Anyway, the talk was pretty interesting. He spoke about how engineers and designers succumb to the ‘seduction of interaction’ in trying to making their UI’s ‘look cool’. The point that he was making was that UI’s should strive for the least bit of interaction possible. No interaction is the best interaction.
This is not something that is really surprising, since this concept was present way back in classics such as Don Norman’s Design of Everyday Things (if you haven’t read this, and you’re a software engineer, read it now before you write another line of code). A good tool is almost invisible. The user doesn’t need to think about the tool when using it.
He showed off some pretty cool interaction concepts, some of which have already been implemented in existing features. I really liked the automatic loading of content in an RSS reader as the user scrolls down (its called ‘river of news’, go ahead and Google it for a demo). I thought it was a pretty good example of doing what the user wants without having them interact with the application, i.e. reducing interaction.
He also showed off Social Helix’s calendar (check it out, it’s pretty cool!), which has a pretty smart interaction design. Effective use of a simple zoom-in/zoom-out allows the user to access all events in the entire 21st century with a few simple mouse movements. He contrasts this with regular implementations of calendars (Google Calendar in specific) in which the number of clicks that you need to make to go to a certain date is directly proportional to how far away that date is from the current date on your calendar (which is sometimes a lot).
During the QA session he mentioned something that I’ve been studying/reading/working on a lot these days, which is to design an effective UI, you need to start really early in the project lifecycle. Usability needs to be addressed right from the requirements phase. I had meant on writing a few posts on this in time for World Usability Day (I’m exactly a week behind :p) for GreenWhite, but yet again I proved to myself how incredibly lazy I can be.

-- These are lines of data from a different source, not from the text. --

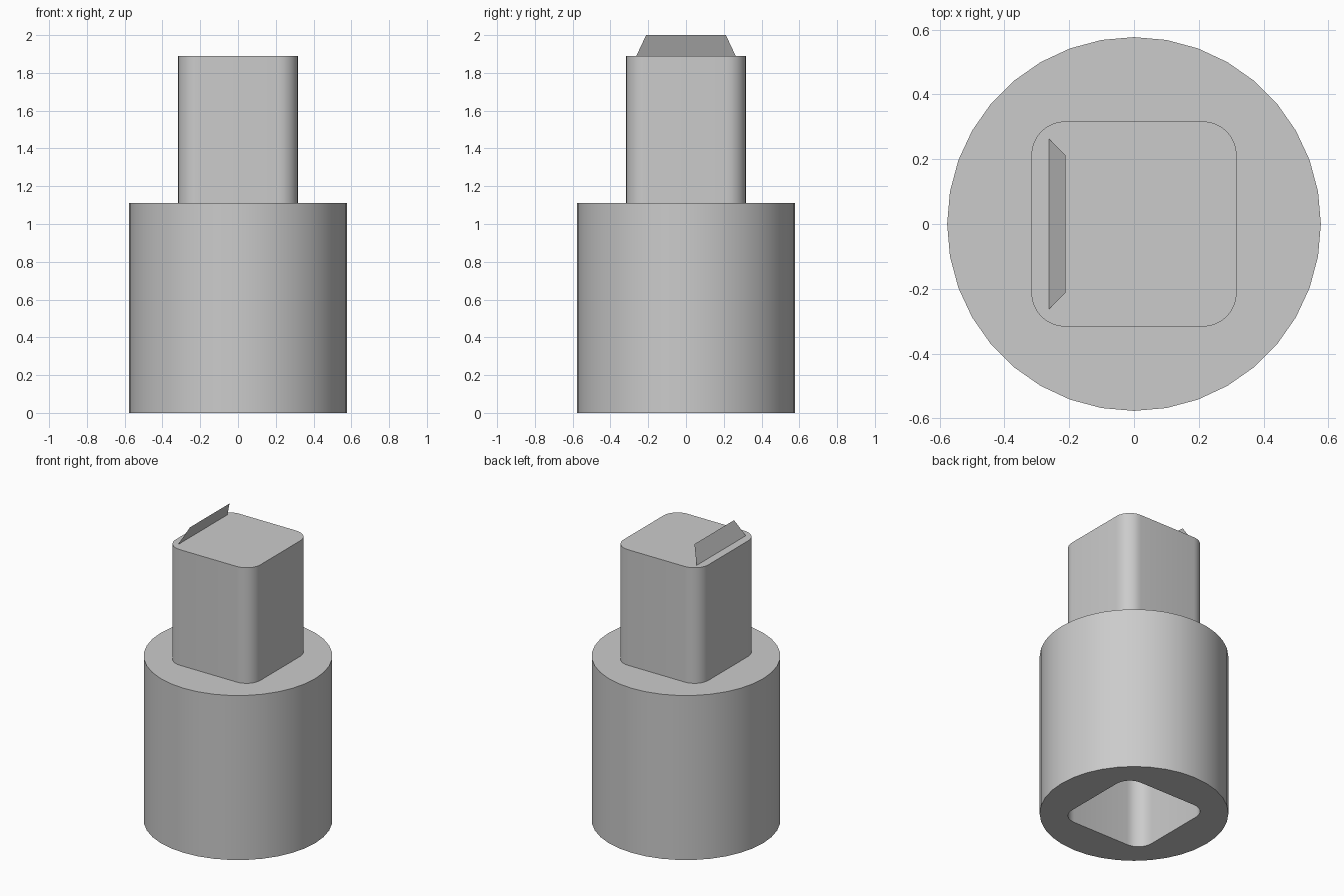
import bpy
import bmesh
from math import sin, cos, pi

cube = bpy.data.objects.get("Cube")
if cube:
    bpy.data.objects.remove(cube, do_unlink=True)

RADIUS = 0.577       # round body
SHOULDER = 1.11      # top of the body
POST_TOP = 1.89
TIP = 2.0
HALF = 0.317         # half width of the square drive
CORNER = 0.105       # corner radius of the square drive
SOCKET_DEPTH = 0.79

grey = bpy.data.materials.new("plain grey")
grey.use_nodes = True
grey.diffuse_color = (0.6, 0.6, 0.6, 1)
grey.node_tree.nodes["Principled BSDF"].inputs["Base Color"].default_value = grey.diffuse_color


def circle(radius, sides=36):
    return [(radius * cos(2 * pi * i / sides), radius * sin(2 * pi * i / sides))
            for i in range(sides)]


def rounded_square(half, corner, steps=8):
    inner = half - corner
    points = []
    for k, (sx, sy) in enumerate([(1, 1), (-1, 1), (-1, -1), (1, -1)]):
        for i in range(steps + 1):
            a = (k + i / steps) * pi / 2
            points.append((sx * inner + corner * cos(a), sy * inner + corner * sin(a)))
    return points


def ring(bm, outline, z):
    return [bm.verts.new((x, y, z)) for x, y in outline]


def wall(bm, low, high):
    for i in range(len(low)):
        j = (i + 1) % len(low)
        bm.faces.new((low[i], low[j], high[j], high[i]))


def annulus(bm, *rings):
    edges = []
    for verts in rings:
        for a, b in zip(verts, verts[1:] + verts[:1]):
            edges.append(bm.edges.get((a, b)) or bm.edges.new((a, b)))
    bmesh.ops.triangle_fill(bm, edges=edges, use_beauty=True)


def finish(bm, name):
    bmesh.ops.recalc_face_normals(bm, faces=bm.faces[:])
    mesh = bpy.data.meshes.new(name)
    bm.to_mesh(mesh)
    bm.free()
    mesh.materials.append(grey)
    obj = bpy.data.objects.new(name, mesh)
    bpy.context.collection.objects.link(obj)
    bpy.ops.object.select_all(action='DESELECT')
    obj.select_set(True)
    bpy.context.view_layer.objects.active = obj
    bpy.ops.object.shade_smooth_by_angle(angle=pi / 6)
    return obj


square = rounded_square(HALF, CORNER)

# Round body with a blind square socket in the underside
bm = bmesh.new()
outer_low, outer_high = ring(bm, circle(RADIUS), 0), ring(bm, circle(RADIUS), SHOULDER)
socket_low, socket_high = ring(bm, square, 0), ring(bm, square, SOCKET_DEPTH)
wall(bm, outer_low, outer_high)
wall(bm, socket_low, socket_high)
bm.faces.new(outer_high)
bm.faces.new(socket_high)
annulus(bm, outer_low, socket_low)
finish(bm, "socket_body")

# Square drive post
bm = bmesh.new()
post_low, post_high = ring(bm, square, SHOULDER), ring(bm, square, POST_TOP)
wall(bm, post_low, post_high)
bm.faces.new(post_high)
bm.faces.new(post_low[::-1])
finish(bm, "drive_post")

# Thin sloping tab on the right edge of the post
bm = bmesh.new()
low, high = 0.263, 0.211
bm.faces.new([bm.verts.new(p) for p in (
    (-low, low, POST_TOP), (-low, -low, POST_TOP),
    (-high, -high, TIP), (-high, high, TIP))])
finish(bm, "tip_tab")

Anyway, check out Aza Raskin’s blog, its got some pretty interesting stuff. I’ve actually read some of his stuff up on ALA without knowing who he was. And I’m pretty sure he’s got a hand behind the cool stuff going on at Mozilla labs.